(DATA FOR PROCESSING)

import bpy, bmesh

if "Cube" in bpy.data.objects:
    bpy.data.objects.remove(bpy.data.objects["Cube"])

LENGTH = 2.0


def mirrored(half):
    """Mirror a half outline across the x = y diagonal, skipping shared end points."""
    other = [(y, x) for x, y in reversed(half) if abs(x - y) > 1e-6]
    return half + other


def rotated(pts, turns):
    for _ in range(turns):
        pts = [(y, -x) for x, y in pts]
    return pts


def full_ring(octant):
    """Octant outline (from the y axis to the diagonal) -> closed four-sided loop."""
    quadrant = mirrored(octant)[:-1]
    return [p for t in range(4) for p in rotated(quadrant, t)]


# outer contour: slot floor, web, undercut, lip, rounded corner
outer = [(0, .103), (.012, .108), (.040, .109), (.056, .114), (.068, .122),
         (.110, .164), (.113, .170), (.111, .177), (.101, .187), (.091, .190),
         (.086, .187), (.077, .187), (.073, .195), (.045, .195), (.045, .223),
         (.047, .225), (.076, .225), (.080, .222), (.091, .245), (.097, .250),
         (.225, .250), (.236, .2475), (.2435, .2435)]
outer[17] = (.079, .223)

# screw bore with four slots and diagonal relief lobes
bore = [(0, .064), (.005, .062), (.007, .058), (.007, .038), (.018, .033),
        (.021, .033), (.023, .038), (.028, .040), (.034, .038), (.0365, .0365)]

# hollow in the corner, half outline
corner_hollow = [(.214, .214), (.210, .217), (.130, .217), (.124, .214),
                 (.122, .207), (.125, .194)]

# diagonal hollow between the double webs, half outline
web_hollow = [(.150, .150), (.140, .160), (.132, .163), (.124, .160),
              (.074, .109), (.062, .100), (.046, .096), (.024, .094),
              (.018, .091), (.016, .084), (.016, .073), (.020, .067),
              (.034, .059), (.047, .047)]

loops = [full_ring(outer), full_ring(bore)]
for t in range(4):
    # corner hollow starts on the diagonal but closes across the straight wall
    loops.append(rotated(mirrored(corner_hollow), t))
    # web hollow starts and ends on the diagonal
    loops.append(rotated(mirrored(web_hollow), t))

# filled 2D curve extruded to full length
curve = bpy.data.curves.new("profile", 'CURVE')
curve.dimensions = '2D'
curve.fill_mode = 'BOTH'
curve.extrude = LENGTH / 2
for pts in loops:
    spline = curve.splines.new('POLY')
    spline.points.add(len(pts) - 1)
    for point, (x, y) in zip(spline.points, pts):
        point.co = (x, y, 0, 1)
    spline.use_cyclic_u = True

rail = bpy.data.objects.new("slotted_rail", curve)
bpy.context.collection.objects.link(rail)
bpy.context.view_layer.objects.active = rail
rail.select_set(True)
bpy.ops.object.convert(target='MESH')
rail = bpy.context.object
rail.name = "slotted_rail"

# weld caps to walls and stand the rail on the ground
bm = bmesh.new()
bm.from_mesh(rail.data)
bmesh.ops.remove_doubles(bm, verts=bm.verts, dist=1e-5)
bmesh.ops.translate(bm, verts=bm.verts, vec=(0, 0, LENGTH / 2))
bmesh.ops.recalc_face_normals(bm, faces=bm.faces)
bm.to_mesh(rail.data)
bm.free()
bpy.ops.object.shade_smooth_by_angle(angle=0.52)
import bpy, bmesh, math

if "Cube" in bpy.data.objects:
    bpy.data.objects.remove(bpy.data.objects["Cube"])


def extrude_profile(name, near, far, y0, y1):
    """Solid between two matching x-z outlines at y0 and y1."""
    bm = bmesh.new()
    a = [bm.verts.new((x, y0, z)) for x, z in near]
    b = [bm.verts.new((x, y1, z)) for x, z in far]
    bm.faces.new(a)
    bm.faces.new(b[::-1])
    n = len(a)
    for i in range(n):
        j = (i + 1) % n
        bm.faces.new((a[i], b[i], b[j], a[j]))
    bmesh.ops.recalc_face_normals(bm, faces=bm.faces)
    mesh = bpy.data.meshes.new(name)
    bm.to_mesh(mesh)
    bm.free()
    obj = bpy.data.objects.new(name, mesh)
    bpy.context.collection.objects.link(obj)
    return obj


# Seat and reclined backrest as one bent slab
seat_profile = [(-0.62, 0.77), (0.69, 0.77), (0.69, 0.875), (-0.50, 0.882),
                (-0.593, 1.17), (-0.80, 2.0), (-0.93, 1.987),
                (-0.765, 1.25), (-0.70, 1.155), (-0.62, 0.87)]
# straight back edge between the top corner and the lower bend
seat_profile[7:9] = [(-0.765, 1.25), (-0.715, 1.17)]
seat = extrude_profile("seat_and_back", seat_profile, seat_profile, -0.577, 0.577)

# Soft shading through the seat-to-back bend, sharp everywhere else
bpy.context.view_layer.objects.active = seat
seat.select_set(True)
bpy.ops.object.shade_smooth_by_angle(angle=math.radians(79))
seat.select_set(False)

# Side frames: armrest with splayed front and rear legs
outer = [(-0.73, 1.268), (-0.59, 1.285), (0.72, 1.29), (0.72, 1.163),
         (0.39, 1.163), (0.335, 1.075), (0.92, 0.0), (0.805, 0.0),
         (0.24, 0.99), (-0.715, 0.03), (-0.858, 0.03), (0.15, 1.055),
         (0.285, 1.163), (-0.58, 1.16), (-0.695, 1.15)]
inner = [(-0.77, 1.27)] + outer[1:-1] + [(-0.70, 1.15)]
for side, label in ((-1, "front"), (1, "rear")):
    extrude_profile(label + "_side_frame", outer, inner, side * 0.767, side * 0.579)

(YOUR INSTRUCTIONS)
Give back, unchanged, the line that holds "bpy.context.collection.objects.link(obj)" along with all lines after it through the last line above.

(RESPONSE TO THIS EXERCISE)
    bpy.context.collection.objects.link(obj)
    return obj


# Seat and reclined backrest as one bent slab
seat_profile = [(-0.62, 0.77), (0.69, 0.77), (0.69, 0.875), (-0.50, 0.882),
                (-0.593, 1.17), (-0.80, 2.0), (-0.93, 1.987),
                (-0.765, 1.25), (-0.70, 1.155), (-0.62, 0.87)]
# straight back edge between the top corner and the lower bend
seat_profile[7:9] = [(-0.765, 1.25), (-0.715, 1.17)]
seat = extrude_profile("seat_and_back", seat_profile, seat_profile, -0.577, 0.577)

# Soft shading through the seat-to-back bend, sharp everywhere else
bpy.context.view_layer.objects.active = seat
seat.select_set(True)
bpy.ops.object.shade_smooth_by_angle(angle=math.radians(79))
seat.select_set(False)

# Side frames: armrest with splayed front and rear legs
outer = [(-0.73, 1.268), (-0.59, 1.285), (0.72, 1.29), (0.72, 1.163),
         (0.39, 1.163), (0.335, 1.075), (0.92, 0.0), (0.805, 0.0),
         (0.24, 0.99), (-0.715, 0.03), (-0.858, 0.03), (0.15, 1.055),
         (0.285, 1.163), (-0.58, 1.16), (-0.695, 1.15)]
inner = [(-0.77, 1.27)] + outer[1:-1] + [(-0.70, 1.15)]
for side, label in ((-1, "front"), (1, "rear")):
    extrude_profile(label + "_side_frame", outer, inner, side * 0.767, side * 0.579)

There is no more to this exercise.